To celebrate the publication of the updated and revised version of John MacArthur’s book The Glory of Heaven, we are posting a blog series adapted from the climactic chapter of the book. Throughout church history, not much focus has been given to the topic of what believers will be like in heaven—that ought to make these articles all the more interesting, provocative, and enlightening for you and your family. -GTY Staff
Most of us understand the concept but have a hard time envisioning anything truly perfect. Everything in our earthly life experience is flawed, imperfect.
And for those who know and love the Lord, the imperfections we are most deeply aware of often tend to be our own. I’m not speaking of the frailties of our bodies—though we feel those all too well. But the imperfections that trouble us most are not that superficial. The real problem is sinfulness that comes straight from the heart (see Mark 7:21–23).

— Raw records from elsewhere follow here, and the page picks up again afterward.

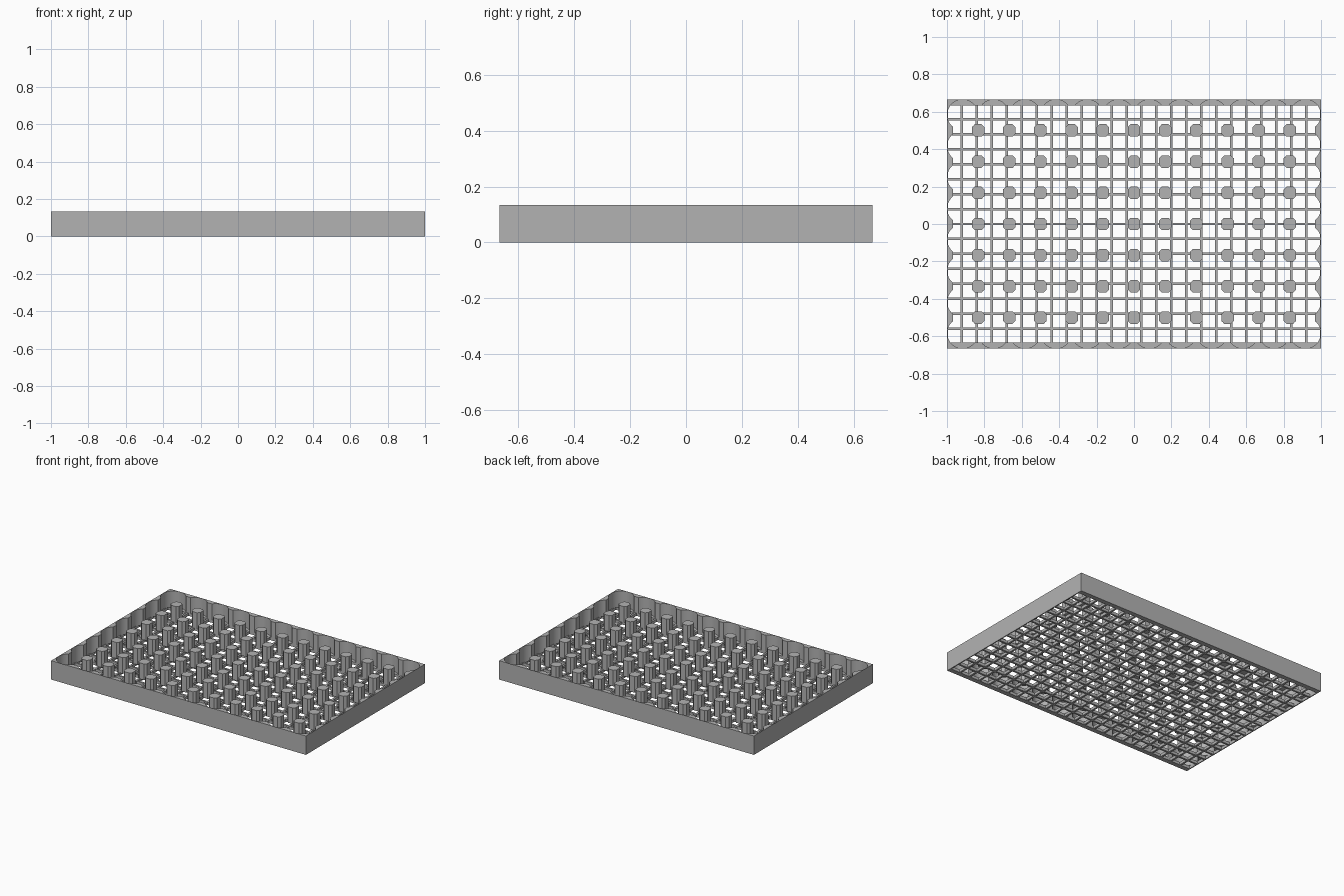
import bpy, bmesh
from math import asin, cos, sin, pi, radians

cube = bpy.data.objects.get("Cube")
if cube:
    bpy.data.objects.remove(cube)

HX, HY, TOP, FLOOR = 1.0, 2 / 3, 0.134, 0.02   # half sizes, height, floor thickness
NX, NY = 12, 8                                 # round cells along x and y
PITCH = 2 * HX / NX
R, SLOT = 0.082, 0.05                          # cell radius, half width of gaps between cells
MESH_PITCH, BAR = 0.08, 0.0133                 # floor grating

grey = bpy.data.materials.new("grey")
grey.use_nodes = True
COLOUR = (0.45, 0.45, 0.45, 1)
grey.diffuse_color = COLOUR
grey.node_tree.nodes["Principled BSDF"].inputs["Base Color"].default_value = COLOUR


def finish(name, bm):
    bmesh.ops.recalc_face_normals(bm, faces=bm.faces[:])
    mesh = bpy.data.meshes.new(name)
    bm.to_mesh(mesh)
    bm.free()
    mesh.materials.append(grey)
    obj = bpy.data.objects.new(name, mesh)
    bpy.context.collection.objects.link(obj)
    bpy.context.view_layer.objects.active = obj
    for other in bpy.context.selected_objects:
        other.select_set(False)
    obj.select_set(True)
    bpy.ops.object.shade_smooth_by_angle(angle=radians(30))
    return obj


def raise_faces(bm, height):
    ext = bmesh.ops.extrude_face_region(bm, geom=bm.faces[:])
    verts = [g for g in ext["geom"] if isinstance(g, bmesh.types.BMVert)]
    bmesh.ops.translate(bm, verts=verts, vec=(0, 0, height))


def arc(cx, cy, start, end, steps):
    angles = [start + (end - start) * i / steps for i in range(steps + 1)]
    return [(cx + R * cos(a), cy + R * sin(a)) for a in angles]


def grating_lines(half, count):
    lines = [-half]
    for i in range(count):
        mid = (i - (count - 1) / 2) * MESH_PITCH
        lines += [mid - (MESH_PITCH - BAR) / 2, mid + (MESH_PITCH - BAR) / 2]
    return lines + [half]


# Floor grating: a plate with square openings
xs, ys = grating_lines(HX, 25), grating_lines(HY, 16)
bm = bmesh.new()
grid = [[bm.verts.new((x, y, 0)) for y in ys] for x in xs]
for i in range(len(xs) - 1):
    for j in range(len(ys) - 1):
        if i % 2 == 0 or j % 2 == 0:
            bm.faces.new((grid[i][j], grid[i + 1][j], grid[i + 1][j + 1], grid[i][j + 1]))
raise_faces(bm, FLOOR)
finish("floor_grating", bm)

# Outer wall: straight outside, scalloped inside by the outer row of cells
cut = asin(SLOT / R)
spread = pi / 2 - cut
cx, cy = HX - PITCH / 2, HY - PITCH / 2
inner = []
sides = [(cx, -cy, 0, 1, NY), (cx, cy, -1, 0, NX), (-cx, cy, 0, -1, NY), (-cx, -cy, 1, 0, NX)]
for k, (x, y, dx, dy, n) in enumerate(sides):
    facing = k * pi / 2
    inner += arc(x, y, facing - pi / 2 - spread, facing + spread, 24)
    for i in range(1, n - 1):
        inner += arc(x + dx * i * PITCH, y + dy * i * PITCH, facing - spread, facing + spread, 14)
outer = [(-HX, -HY), (HX, -HY), (HX, HY), (-HX, HY)]
bm = bmesh.new()
for loop in (outer, inner):
    verts = [bm.verts.new((x, y, FLOOR)) for x, y in loop]
    for a, b in zip(verts, verts[1:] + verts[:1]):
        bm.edges.new((a, b))
bmesh.ops.triangle_fill(bm, edges=bm.edges[:], use_beauty=True, normal=(0, 0, 1))
raise_faces(bm, TOP - FLOOR)
finish("scalloped_wall", bm)

# Posts: the eight-sided pillars left between every four cells
profile = []
for k in range(4):
    a = pi / 4 + k * pi / 2
    sx, sy = (1 if cos(a) > 0 else -1), (1 if sin(a) > 0 else -1)
    half = pi / 4 - cut
    profile += arc(sx * PITCH / 2, sy * PITCH / 2, a + pi + half, a + pi - half, 2)
bm = bmesh.new()
for i in range(1, NX):
    for j in range(1, NY):
        x, y = i * PITCH - HX, j * PITCH - HY
        bm.faces.new([bm.verts.new((x + px, y + py, FLOOR)) for px, py in profile])
raise_faces(bm, TOP - FLOOR)
finish("posts", bm)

Of course we have a tendency to be more tolerant of our own imperfections than the failings of others. We try to cover ourselves, but in our hearts we know all too well that we are woefully and sinfully imperfect. What Christian cannot echo the sentiment Paul expresses in Romans 7:24: “Wretched man that I am! Who will deliver me from this body of death?”
We’re not alone in this. The entire universe suffers the effects of human sin. Paul also writes, “For we know that the whole creation has been groaning together in the pains of childbirth until now” (Romans 8:22). That’s why all we can know on earth is imperfection. All creation agonizes under the cruel effect of sin’s curse, waiting for the consummation of all things, when the curse will finally be removed.

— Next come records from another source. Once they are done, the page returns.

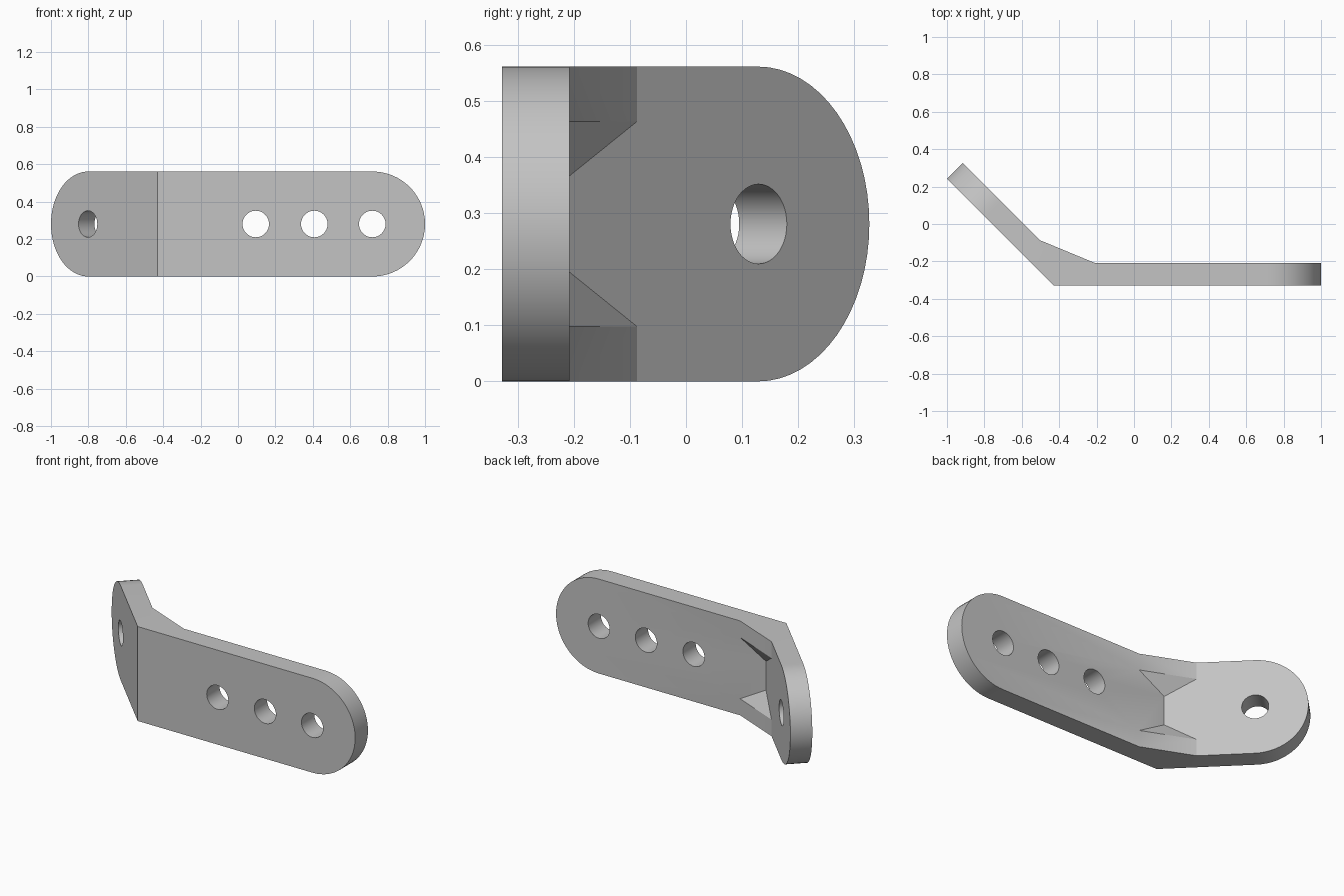
import bpy, bmesh
from math import sin, cos, tan, pi
from mathutils import Vector, Matrix

cube = bpy.data.objects.get("Cube")
if cube:
    bpy.data.objects.remove(cube)

HEIGHT, THICK = 0.561, 0.12
R = HEIGHT / 2
MITRE = THICK * tan(pi / 8)
BEND = Vector((-0.43, -0.328, 0))
S = cos(pi / 4)
UP = Vector((0, 0, 1))
# Each leg: direction along it, normal towards the back
FRONT = (Vector((1, 0, 0)), Vector((0, 1, 0)))
WING = (Vector((-S, S, 0)), Vector((S, S, 0)))

grey = bpy.data.materials.new("grey_metal")
grey.use_nodes = True
colour = (0.55, 0.55, 0.55, 1)
grey.diffuse_color = colour
grey.node_tree.nodes["Principled BSDF"].inputs["Base Color"].default_value = colour


def place(leg, along, depth, z):
    return BEND + leg[0] * along + leg[1] * depth + UP * z


def to_object(bm, name):
    bmesh.ops.recalc_face_normals(bm, faces=bm.faces)
    mesh = bpy.data.meshes.new(name)
    bm.to_mesh(mesh)
    bm.free()
    mesh.materials.append(grey)
    obj = bpy.data.objects.new(name, mesh)
    bpy.context.collection.objects.link(obj)
    return obj


def combine(target, tool, operation):
    mod = target.modifiers.new(operation.lower(), 'BOOLEAN')
    mod.operation, mod.solver, mod.object = operation, 'EXACT', tool
    bpy.context.view_layer.objects.active = target
    bpy.ops.object.modifier_apply(modifier=mod.name)
    bpy.data.objects.remove(tool)


def add_leg(bm, leg, length, steps=32):
    """Round-ended plate, left open at the mitred bend."""
    arc = [(length - R + R * cos(a), R + R * sin(a))
           for a in (pi * i / steps - pi / 2 for i in range(steps + 1))]
    rings = []
    for start, depth in ((0, 0), (MITRE, THICK)):
        outline = [(start, 0)] + arc + [(start, HEIGHT)]
        rings.append([bm.verts.new(place(leg, u, depth, z)) for u, z in outline])
    outer, inner = rings
    bm.faces.new(outer)
    bm.faces.new(inner)
    for i in range(len(outer) - 1):
        bm.faces.new((outer[i], outer[i + 1], inner[i + 1], inner[i]))


# Bent plate
bm = bmesh.new()
add_leg(bm, FRONT, 1.43)
add_leg(bm, WING, 0.806)
bmesh.ops.remove_doubles(bm, verts=bm.verts, dist=0.0001)
bracket = to_object(bm, "bent_bracket")

# Corner gussets, top and bottom, with sloping inner faces
for flip in (False, True):
    a = place(FRONT, 0.22, THICK, 0.098)
    b = place(WING, 0.22, THICK, 0.098)
    corner = place(FRONT, MITRE, THICK, 0.195)
    root = corner + (corner - (a + b) / 2) * 0.5  # sunk into the plate
    bm = bmesh.new()
    slope = [p.copy() for p in (a, b, root)]
    edge = [Vector((p.x, p.y, 0)) for p in slope]
    if flip:
        for p in slope + edge:
            p.z = HEIGHT - p.z
    low = [bm.verts.new(p) for p in edge]
    high = [bm.verts.new(p) for p in slope]
    bm.faces.new(low)
    bm.faces.new(high)
    for i in range(3):
        j = (i + 1) % 3
        bm.faces.new((low[i], low[j], high[j], high[i]))
    combine(bracket, to_object(bm, "gusset"), 'UNION')

# Bolt holes
for leg, along in ((FRONT, 0.525), (FRONT, 0.838), (FRONT, 1.148), (WING, 0.527)):
    bm = bmesh.new()
    turn = leg[1].to_track_quat('Z', 'Y').to_matrix().to_4x4()
    bmesh.ops.create_cone(
        bm, cap_ends=True, segments=48, radius1=0.071, radius2=0.071, depth=0.3,
        matrix=Matrix.Translation(place(leg, along, THICK / 2, R)) @ turn)
    cutter = to_object(bm, "hole_cutter")
    cutter.hide_render = True
    combine(bracket, cutter, 'DIFFERENCE')

bpy.ops.object.select_all(action='DESELECT')
bracket.select_set(True)
bpy.context.view_layer.objects.active = bracket
bpy.ops.object.shade_smooth_by_angle()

At that time, everything will be perfect. Pain, sorrow, and the groaning of creation will finally be no more. “The ransomed of the Lord shall return and come to Zion with singing; everlasting joy shall be upon their heads; they shall obtain gladness and joy, and sorrow and sighing shall flee away” (Isaiah 35:10).
Not only that, but we shall be gloriously perfected. The whole person—body and soul—will be made completely new, flawless. As the apostle John wrote, “Beloved, we are God’s children now, and what we will be has not yet appeared; but we know that when He appears we shall be like Him, because we shall see Him as He is” (1 John 3:2).
We can’t envision it now—“what we will be has not yet appeared”—but we will finally be wholly and completely Christlike. This is the very purpose for which God chose us in eternity past: “to be conformed to the image of his Son, in order that He might be the firstborn among many brothers” (Romans 8:29). “He chose us in Him before the foundation of the world, that we should be holy and blameless before Him” (Ephesians 1:4). He has already begun His good work in us, and He will faithfully “bring it to completion at the day of Jesus Christ” (Philippians 1:6). And when we see Christ, we will instantly and summarily be made utterly perfect, because we shall see Him as He is.
Heaven is a perfect place for people made perfect. Perfection is the goal of God’s sanctifying work in us. He’s not merely making us better than we are; He is conforming us to the image of His Son. He is making us fit to dwell in His presence forever. The utter perfection of heaven is the consummation of our salvation. It is the purpose for which He chose us before the foundation of the world.
Being conformed to the image of Christ is not something that will begin when this life ends. God is already performing His sanctifying renovations in the lives of His people on this side of eternity. We will explore that in greater detail next time.
(Adapted from The Glory of Heaven; all Scripture quotations from the ESV unless otherwise noted.)